● Exercise goal: Copy nothing but the lines below running from the line containing "n = (b - a).cross(c - a)" through the line containing "plane_co=a, plane_no=n, clear_outer=True)", both end lines included.
-- Information given follows --
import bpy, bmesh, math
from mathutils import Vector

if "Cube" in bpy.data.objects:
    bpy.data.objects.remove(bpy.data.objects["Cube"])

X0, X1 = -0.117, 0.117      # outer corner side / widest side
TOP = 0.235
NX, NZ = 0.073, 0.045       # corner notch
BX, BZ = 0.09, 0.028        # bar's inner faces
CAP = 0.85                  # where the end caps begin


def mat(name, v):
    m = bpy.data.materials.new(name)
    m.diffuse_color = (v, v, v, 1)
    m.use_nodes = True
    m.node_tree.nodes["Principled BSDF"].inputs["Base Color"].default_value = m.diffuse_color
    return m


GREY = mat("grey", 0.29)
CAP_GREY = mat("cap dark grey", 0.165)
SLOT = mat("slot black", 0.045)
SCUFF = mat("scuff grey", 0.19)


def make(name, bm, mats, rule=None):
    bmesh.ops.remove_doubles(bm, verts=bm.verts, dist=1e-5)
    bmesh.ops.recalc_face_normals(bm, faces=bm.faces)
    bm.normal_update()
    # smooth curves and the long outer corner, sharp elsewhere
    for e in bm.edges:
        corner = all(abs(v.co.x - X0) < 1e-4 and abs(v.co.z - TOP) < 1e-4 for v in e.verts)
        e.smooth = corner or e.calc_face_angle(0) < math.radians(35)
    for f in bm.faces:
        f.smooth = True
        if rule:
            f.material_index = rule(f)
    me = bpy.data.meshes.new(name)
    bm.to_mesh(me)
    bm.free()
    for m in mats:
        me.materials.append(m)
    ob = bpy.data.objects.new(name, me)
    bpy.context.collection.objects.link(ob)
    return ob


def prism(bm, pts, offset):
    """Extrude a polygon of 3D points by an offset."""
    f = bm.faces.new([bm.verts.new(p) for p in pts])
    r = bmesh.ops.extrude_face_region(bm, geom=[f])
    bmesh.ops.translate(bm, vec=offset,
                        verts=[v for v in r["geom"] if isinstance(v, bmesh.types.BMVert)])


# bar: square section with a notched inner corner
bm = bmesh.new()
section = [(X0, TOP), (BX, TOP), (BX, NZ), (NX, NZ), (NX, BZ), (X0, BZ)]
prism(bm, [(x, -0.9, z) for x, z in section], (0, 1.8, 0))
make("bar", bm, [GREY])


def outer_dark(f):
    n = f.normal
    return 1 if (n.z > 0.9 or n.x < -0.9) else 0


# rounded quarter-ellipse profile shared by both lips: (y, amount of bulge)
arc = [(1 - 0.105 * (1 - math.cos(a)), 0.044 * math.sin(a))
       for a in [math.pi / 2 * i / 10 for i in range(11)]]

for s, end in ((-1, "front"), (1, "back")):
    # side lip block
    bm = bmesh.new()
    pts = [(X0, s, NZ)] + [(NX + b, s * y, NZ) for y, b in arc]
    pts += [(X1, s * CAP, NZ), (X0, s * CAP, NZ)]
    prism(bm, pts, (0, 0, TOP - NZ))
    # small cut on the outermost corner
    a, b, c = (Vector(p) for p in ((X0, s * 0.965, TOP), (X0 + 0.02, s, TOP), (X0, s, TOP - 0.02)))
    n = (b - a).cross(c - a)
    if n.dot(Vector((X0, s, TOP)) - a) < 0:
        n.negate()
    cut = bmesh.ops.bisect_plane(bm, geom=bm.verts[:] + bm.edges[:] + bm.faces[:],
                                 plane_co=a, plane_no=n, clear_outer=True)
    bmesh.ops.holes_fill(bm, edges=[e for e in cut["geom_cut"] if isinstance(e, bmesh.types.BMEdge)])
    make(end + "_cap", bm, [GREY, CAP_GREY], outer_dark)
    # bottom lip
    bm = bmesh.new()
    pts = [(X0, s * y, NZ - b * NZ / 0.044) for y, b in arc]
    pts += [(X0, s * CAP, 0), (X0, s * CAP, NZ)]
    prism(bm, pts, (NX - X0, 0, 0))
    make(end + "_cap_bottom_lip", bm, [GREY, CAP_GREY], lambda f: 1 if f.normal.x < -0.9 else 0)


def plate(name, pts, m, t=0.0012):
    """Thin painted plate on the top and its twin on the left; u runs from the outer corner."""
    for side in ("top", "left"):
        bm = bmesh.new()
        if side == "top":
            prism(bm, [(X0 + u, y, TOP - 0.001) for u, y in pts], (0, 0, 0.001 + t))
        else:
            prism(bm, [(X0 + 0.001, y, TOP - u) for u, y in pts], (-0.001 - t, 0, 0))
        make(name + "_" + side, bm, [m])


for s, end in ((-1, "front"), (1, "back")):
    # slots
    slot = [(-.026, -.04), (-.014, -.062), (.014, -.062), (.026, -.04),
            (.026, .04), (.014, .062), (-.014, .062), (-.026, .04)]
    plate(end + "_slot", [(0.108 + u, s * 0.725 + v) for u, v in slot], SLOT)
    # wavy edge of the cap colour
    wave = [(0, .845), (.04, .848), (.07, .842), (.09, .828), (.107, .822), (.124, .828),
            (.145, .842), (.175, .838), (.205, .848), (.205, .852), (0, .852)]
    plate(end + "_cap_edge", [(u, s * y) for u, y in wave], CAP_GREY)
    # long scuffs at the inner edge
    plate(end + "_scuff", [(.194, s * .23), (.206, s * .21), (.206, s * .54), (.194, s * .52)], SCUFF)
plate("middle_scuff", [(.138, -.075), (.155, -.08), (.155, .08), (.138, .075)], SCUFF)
-- Information given concluded --
● The answer:
    n = (b - a).cross(c - a)
    if n.dot(Vector((X0, s, TOP)) - a) < 0:
        n.negate()
    cut = bmesh.ops.bisect_plane(bm, geom=bm.verts[:] + bm.edges[:] + bm.faces[:],
                                 plane_co=a, plane_no=n, clear_outer=True)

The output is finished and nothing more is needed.